Assignment:
Output every entry below word for word, without its pictures.

━━━━

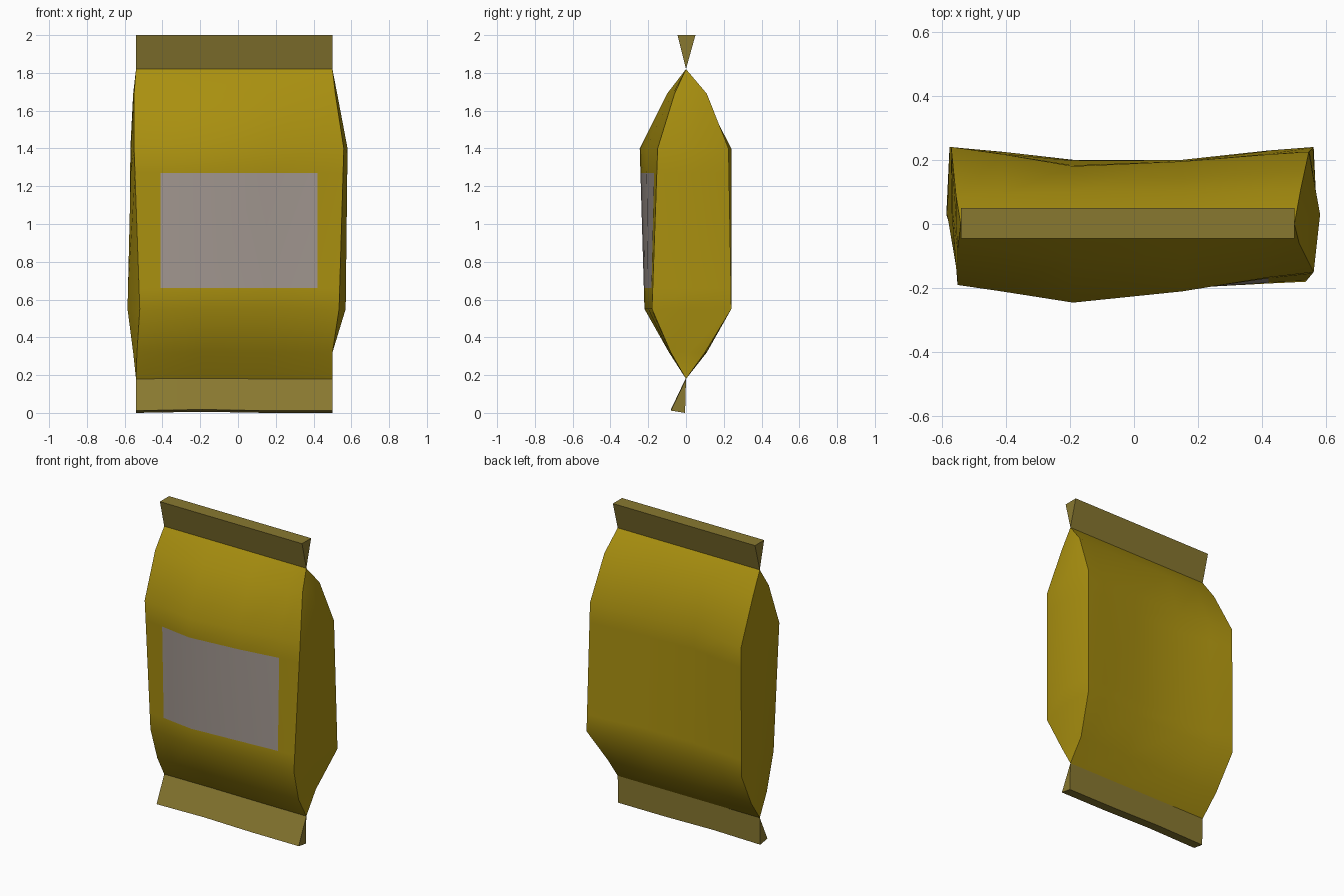
import bpy
import bmesh
import math

cube = bpy.data.objects.get("Cube")
if cube:
    bpy.data.objects.remove(cube)


def make_material(name, rgb):
    mat = bpy.data.materials.new(name)
    mat.use_nodes = True
    colour = (*rgb, 1.0)
    mat.diffuse_color = colour
    mat.node_tree.nodes["Principled BSDF"].inputs["Base Color"].default_value = colour
    return mat


mustard = make_material("mustard foil", (0.40, 0.28, 0.005))
grey = make_material("label grey", (0.36, 0.31, 0.28))
olive = make_material("seal olive", (0.25, 0.19, 0.03))


def lerp(xs, ys, x):
    """Piecewise linear interpolation of ys over the ascending xs."""
    for i in range(len(xs) - 1):
        if x <= xs[i + 1]:
            t = (x - xs[i]) / (xs[i + 1] - xs[i])
            return ys[i] + t * (ys[i + 1] - ys[i])
    return ys[-1]


def finish(name, bm, mats, angle):
    bmesh.ops.remove_doubles(bm, verts=bm.verts, dist=0.0005)
    bmesh.ops.recalc_face_normals(bm, faces=bm.faces)
    mesh = bpy.data.meshes.new(name)
    bm.to_mesh(mesh)
    bm.free()
    for mat in mats:
        mesh.materials.append(mat)
    obj = bpy.data.objects.new(name, mesh)
    bpy.context.collection.objects.link(obj)
    bpy.ops.object.select_all(action="DESELECT")
    obj.select_set(True)
    bpy.context.view_layer.objects.active = obj
    bpy.ops.object.shade_smooth_by_angle(angle=math.radians(angle))
    return obj


def loft(bm, rings):
    """Join equal-length closed rings with quads."""
    loops = [[bm.verts.new(p) for p in ring] for ring in rings]
    for low, high in zip(loops, loops[1:]):
        for i in range(len(low)):
            j = (i + 1) % len(low)
            bm.faces.new((low[i], low[j], high[j], high[i]))
    return loops


# Pouch: heights, then the outline of each side panel at those heights
heights = [0.18, 0.32, 0.55, 1.40, 1.69, 1.82]
left_x = {
    "front": [-0.54, -0.535, -0.52, -0.55, -0.55, -0.54],
    "middle": [-0.54, -0.555, -0.585, -0.565, -0.555, -0.54],
    "back": [-0.54, -0.555, -0.575, -0.57, -0.555, -0.54],
}
right_x = {
    "front": [0.50, 0.50, 0.535, 0.56, 0.515, 0.50],
    "middle": [0.50, 0.50, 0.57, 0.58, 0.525, 0.50],
    "back": [0.50, 0.50, 0.56, 0.545, 0.52, 0.50],
}

# Depth of the front and back panels at four stations across the width
stations = [-0.54, -0.19, 0.15, 0.52]
front_y = [
    [0, 0, 0, 0, 0, 0],
]
front_y = [
    [0, -0.08, -0.17, -0.19, -0.08, 0],
    [0, -0.09, -0.22, -0.245, -0.10, 0],
    [0, -0.09, -0.20, -0.21, -0.10, 0],
    [0, -0.08, -0.18, -0.15, -0.06, 0],
]
back_y = [
    [0, 0.11, 0.24, 0.24, 0.09, 0],
    [0, 0.10, 0.20, 0.18, 0.10, 0],
    [0, 0.10, 0.20, 0.195, 0.10, 0],
    [0, 0.10, 0.24, 0.225, 0.11, 0],
]

label_x = (-0.41, 0.42)
label_z = (0.66, 1.27)
columns = [label_x[0], *stations[1:3], label_x[1]]


def panel(z, side, depths):
    """Points across one panel, from left to right."""
    ys = [lerp(heights, d, z) for d in depths]
    ends = lerp(heights, left_x[side], z), lerp(heights, right_x[side], z)
    return [(x, lerp(stations, ys, max(x, stations[0])), z)
            for x in (ends[0], *columns, ends[1])]


rings = []
for z in sorted([*heights, *label_z]):
    front = panel(z, "front", front_y)
    back = panel(z, "back", back_y)
    mid_y = 0.03 * min(1, abs(back[0][1]) * 5)
    left = (lerp(heights, left_x["middle"], z), mid_y, z)
    right = (lerp(heights, right_x["middle"], z), mid_y, z)
    rings.append(front + [right] + back[::-1] + [left])

bm = bmesh.new()
loft(bm, rings)
for face in bm.faces:
    centre = face.calc_center_median()
    if (label_x[0] < centre.x < label_x[1] and centre.y < 0
            and label_z[0] < centre.z < label_z[1]):
        face.material_index = 1
finish("pouch", bm, [mustard, grey], 42)


# Crimped seals: wedges opening away from the pouch
def seal(name, apex_z, front_edge, back_edge, bow):
    bm = bmesh.new()
    rings = []
    for x, amount in ((-0.54, 0), (-0.19, 1), (0.15, 0), (0.50, 0)):
        rings.append([(x, 0, apex_z + bow * amount)]
                     + [(x, y, z + bow * amount) for y, z in (front_edge, back_edge)])
    loops = loft(bm, rings)
    bm.faces.new(loops[0])
    bm.faces.new(loops[-1])
    finish(name, bm, [olive], 25)


seal("top_seal", 1.82, (-0.045, 2.0), (0.05, 2.0), 0)
seal("bottom_seal", 0.18, (-0.08, 0.012), (-0.005, 0.0), 0.006)
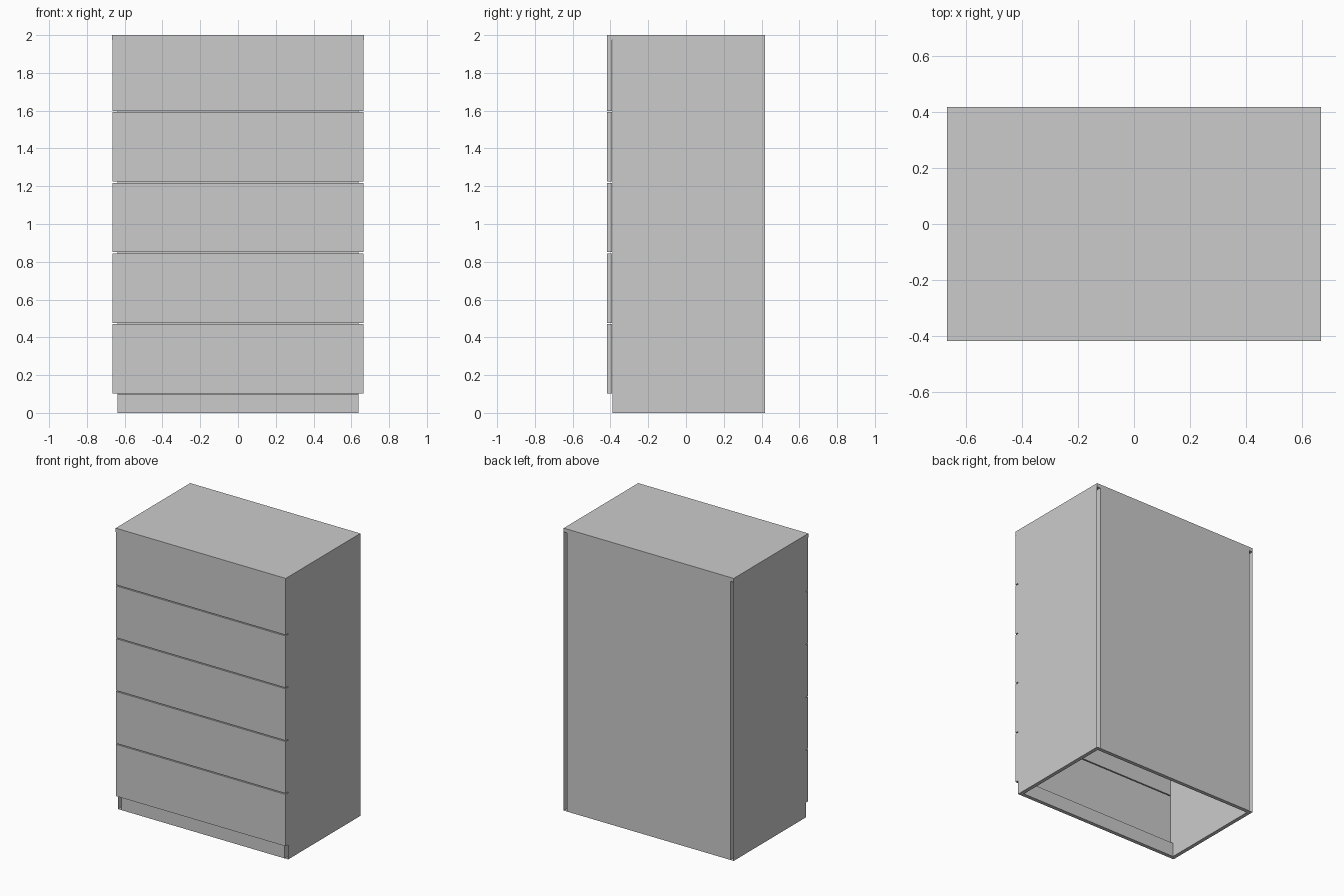
import bpy, bmesh

if "Cube" in bpy.data.objects:
    bpy.data.objects.remove(bpy.data.objects["Cube"])

W, D, H = 0.666, 0.417, 2.0      # half width, half depth, height
T = 0.027                        # board thickness
BASE = 0.103                     # height of the plinth
COUNT, GAP = 5, 0.007            # drawers and the slit between them


def board(name, x, y, z, open_ends=False):
    """Box spanning three (min, max) ranges, optionally open at front and back."""
    bm = bmesh.new()
    bmesh.ops.create_cube(bm, size=1.0)
    for v in bm.verts:
        v.co = [r[0] + (c + 0.5) * (r[1] - r[0]) for c, r in zip(v.co, (x, y, z))]
    bm.normal_update()
    if open_ends:
        ends = [f for f in bm.faces if abs(f.normal.y) > 0.9]
        bmesh.ops.delete(bm, geom=ends, context='FACES_ONLY')
    mesh = bpy.data.meshes.new(name)
    bm.to_mesh(mesh)
    bm.free()
    obj = bpy.data.objects.new(name, mesh)
    bpy.context.collection.objects.link(obj)
    return obj


front = -D + T                   # plane where the carcass starts
top_z = H - T

# Top board covers the carcass and the drawer fronts
board("top", (-W, W), (-D, D), (top_z, H))

# Side panels are hollow boards with unfinished front and back edges
board("left_side", (-W, -W + T), (front, D), (0, top_z), open_ends=True)
board("right_side", (W - T, W), (front, D), (0, top_z), open_ends=True)

# Back panel and plinth sit between the sides
board("back_panel", (-W + T, W - T), (D - T, D), (0, top_z))
board("plinth", (-W + T, W - T), (front, front + T), (0, BASE - 0.003))

# Drawer fronts overlay the carcass, the last one meets the top board
pitch = (top_z - BASE) / COUNT
for i in range(COUNT):
    z0 = BASE + i * pitch
    z1 = z0 + pitch - (GAP if i < COUNT - 1 else 0)
    board(f"drawer_front_{i + 1}", (-W + 0.001, W - 0.001), (-D, front - 0.002), (z0, z1))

━━━━

Answer box:
import bpy
import bmesh
import math

cube = bpy.data.objects.get("Cube")
if cube:
    bpy.data.objects.remove(cube)


def make_material(name, rgb):
    mat = bpy.data.materials.new(name)
    mat.use_nodes = True
    colour = (*rgb, 1.0)
    mat.diffuse_color = colour
    mat.node_tree.nodes["Principled BSDF"].inputs["Base Color"].default_value = colour
    return mat


mustard = make_material("mustard foil", (0.40, 0.28, 0.005))
grey = make_material("label grey", (0.36, 0.31, 0.28))
olive = make_material("seal olive", (0.25, 0.19, 0.03))


def lerp(xs, ys, x):
    """Piecewise linear interpolation of ys over the ascending xs."""
    for i in range(len(xs) - 1):
        if x <= xs[i + 1]:
            t = (x - xs[i]) / (xs[i + 1] - xs[i])
            return ys[i] + t * (ys[i + 1] - ys[i])
    return ys[-1]


def finish(name, bm, mats, angle):
    bmesh.ops.remove_doubles(bm, verts=bm.verts, dist=0.0005)
    bmesh.ops.recalc_face_normals(bm, faces=bm.faces)
    mesh = bpy.data.meshes.new(name)
    bm.to_mesh(mesh)
    bm.free()
    for mat in mats:
        mesh.materials.append(mat)
    obj = bpy.data.objects.new(name, mesh)
    bpy.context.collection.objects.link(obj)
    bpy.ops.object.select_all(action="DESELECT")
    obj.select_set(True)
    bpy.context.view_layer.objects.active = obj
    bpy.ops.object.shade_smooth_by_angle(angle=math.radians(angle))
    return obj


def loft(bm, rings):
    """Join equal-length closed rings with quads."""
    loops = [[bm.verts.new(p) for p in ring] for ring in rings]
    for low, high in zip(loops, loops[1:]):
        for i in range(len(low)):
            j = (i + 1) % len(low)
            bm.faces.new((low[i], low[j], high[j], high[i]))
    return loops


# Pouch: heights, then the outline of each side panel at those heights
heights = [0.18, 0.32, 0.55, 1.40, 1.69, 1.82]
left_x = {
    "front": [-0.54, -0.535, -0.52, -0.55, -0.55, -0.54],
    "middle": [-0.54, -0.555, -0.585, -0.565, -0.555, -0.54],
    "back": [-0.54, -0.555, -0.575, -0.57, -0.555, -0.54],
}
right_x = {
    "front": [0.50, 0.50, 0.535, 0.56, 0.515, 0.50],
    "middle": [0.50, 0.50, 0.57, 0.58, 0.525, 0.50],
    "back": [0.50, 0.50, 0.56, 0.545, 0.52, 0.50],
}

# Depth of the front and back panels at four stations across the width
stations = [-0.54, -0.19, 0.15, 0.52]
front_y = [
    [0, 0, 0, 0, 0, 0],
]
front_y = [
    [0, -0.08, -0.17, -0.19, -0.08, 0],
    [0, -0.09, -0.22, -0.245, -0.10, 0],
    [0, -0.09, -0.20, -0.21, -0.10, 0],
    [0, -0.08, -0.18, -0.15, -0.06, 0],
]
back_y = [
    [0, 0.11, 0.24, 0.24, 0.09, 0],
    [0, 0.10, 0.20, 0.18, 0.10, 0],
    [0, 0.10, 0.20, 0.195, 0.10, 0],
    [0, 0.10, 0.24, 0.225, 0.11, 0],
]

label_x = (-0.41, 0.42)
label_z = (0.66, 1.27)
columns = [label_x[0], *stations[1:3], label_x[1]]


def panel(z, side, depths):
    """Points across one panel, from left to right."""
    ys = [lerp(heights, d, z) for d in depths]
    ends = lerp(heights, left_x[side], z), lerp(heights, right_x[side], z)
    return [(x, lerp(stations, ys, max(x, stations[0])), z)
            for x in (ends[0], *columns, ends[1])]


rings = []
for z in sorted([*heights, *label_z]):
    front = panel(z, "front", front_y)
    back = panel(z, "back", back_y)
    mid_y = 0.03 * min(1, abs(back[0][1]) * 5)
    left = (lerp(heights, left_x["middle"], z), mid_y, z)
    right = (lerp(heights, right_x["middle"], z), mid_y, z)
    rings.append(front + [right] + back[::-1] + [left])

bm = bmesh.new()
loft(bm, rings)
for face in bm.faces:
    centre = face.calc_center_median()
    if (label_x[0] < centre.x < label_x[1] and centre.y < 0
            and label_z[0] < centre.z < label_z[1]):
        face.material_index = 1
finish("pouch", bm, [mustard, grey], 42)


# Crimped seals: wedges opening away from the pouch
def seal(name, apex_z, front_edge, back_edge, bow):
    bm = bmesh.new()
    rings = []
    for x, amount in ((-0.54, 0), (-0.19, 1), (0.15, 0), (0.50, 0)):
        rings.append([(x, 0, apex_z + bow * amount)]
                     + [(x, y, z + bow * amount) for y, z in (front_edge, back_edge)])
    loops = loft(bm, rings)
    bm.faces.new(loops[0])
    bm.faces.new(loops[-1])
    finish(name, bm, [olive], 25)


seal("top_seal", 1.82, (-0.045, 2.0), (0.05, 2.0), 0)
seal("bottom_seal", 0.18, (-0.08, 0.012), (-0.005, 0.0), 0.006)
import bpy, bmesh

if "Cube" in bpy.data.objects:
    bpy.data.objects.remove(bpy.data.objects["Cube"])

W, D, H = 0.666, 0.417, 2.0      # half width, half depth, height
T = 0.027                        # board thickness
BASE = 0.103                     # height of the plinth
COUNT, GAP = 5, 0.007            # drawers and the slit between them


def board(name, x, y, z, open_ends=False):
    """Box spanning three (min, max) ranges, optionally open at front and back."""
    bm = bmesh.new()
    bmesh.ops.create_cube(bm, size=1.0)
    for v in bm.verts:
        v.co = [r[0] + (c + 0.5) * (r[1] - r[0]) for c, r in zip(v.co, (x, y, z))]
    bm.normal_update()
    if open_ends:
        ends = [f for f in bm.faces if abs(f.normal.y) > 0.9]
        bmesh.ops.delete(bm, geom=ends, context='FACES_ONLY')
    mesh = bpy.data.meshes.new(name)
    bm.to_mesh(mesh)
    bm.free()
    obj = bpy.data.objects.new(name, mesh)
    bpy.context.collection.objects.link(obj)
    return obj


front = -D + T                   # plane where the carcass starts
top_z = H - T

# Top board covers the carcass and the drawer fronts
board("top", (-W, W), (-D, D), (top_z, H))

# Side panels are hollow boards with unfinished front and back edges
board("left_side", (-W, -W + T), (front, D), (0, top_z), open_ends=True)
board("right_side", (W - T, W), (front, D), (0, top_z), open_ends=True)

# Back panel and plinth sit between the sides
board("back_panel", (-W + T, W - T), (D - T, D), (0, top_z))
board("plinth", (-W + T, W - T), (front, front + T), (0, BASE - 0.003))

# Drawer fronts overlay the carcass, the last one meets the top board
pitch = (top_z - BASE) / COUNT
for i in range(COUNT):
    z0 = BASE + i * pitch
    z1 = z0 + pitch - (GAP if i < COUNT - 1 else 0)
    board(f"drawer_front_{i + 1}", (-W + 0.001, W - 0.001), (-D, front - 0.002), (z0, z1))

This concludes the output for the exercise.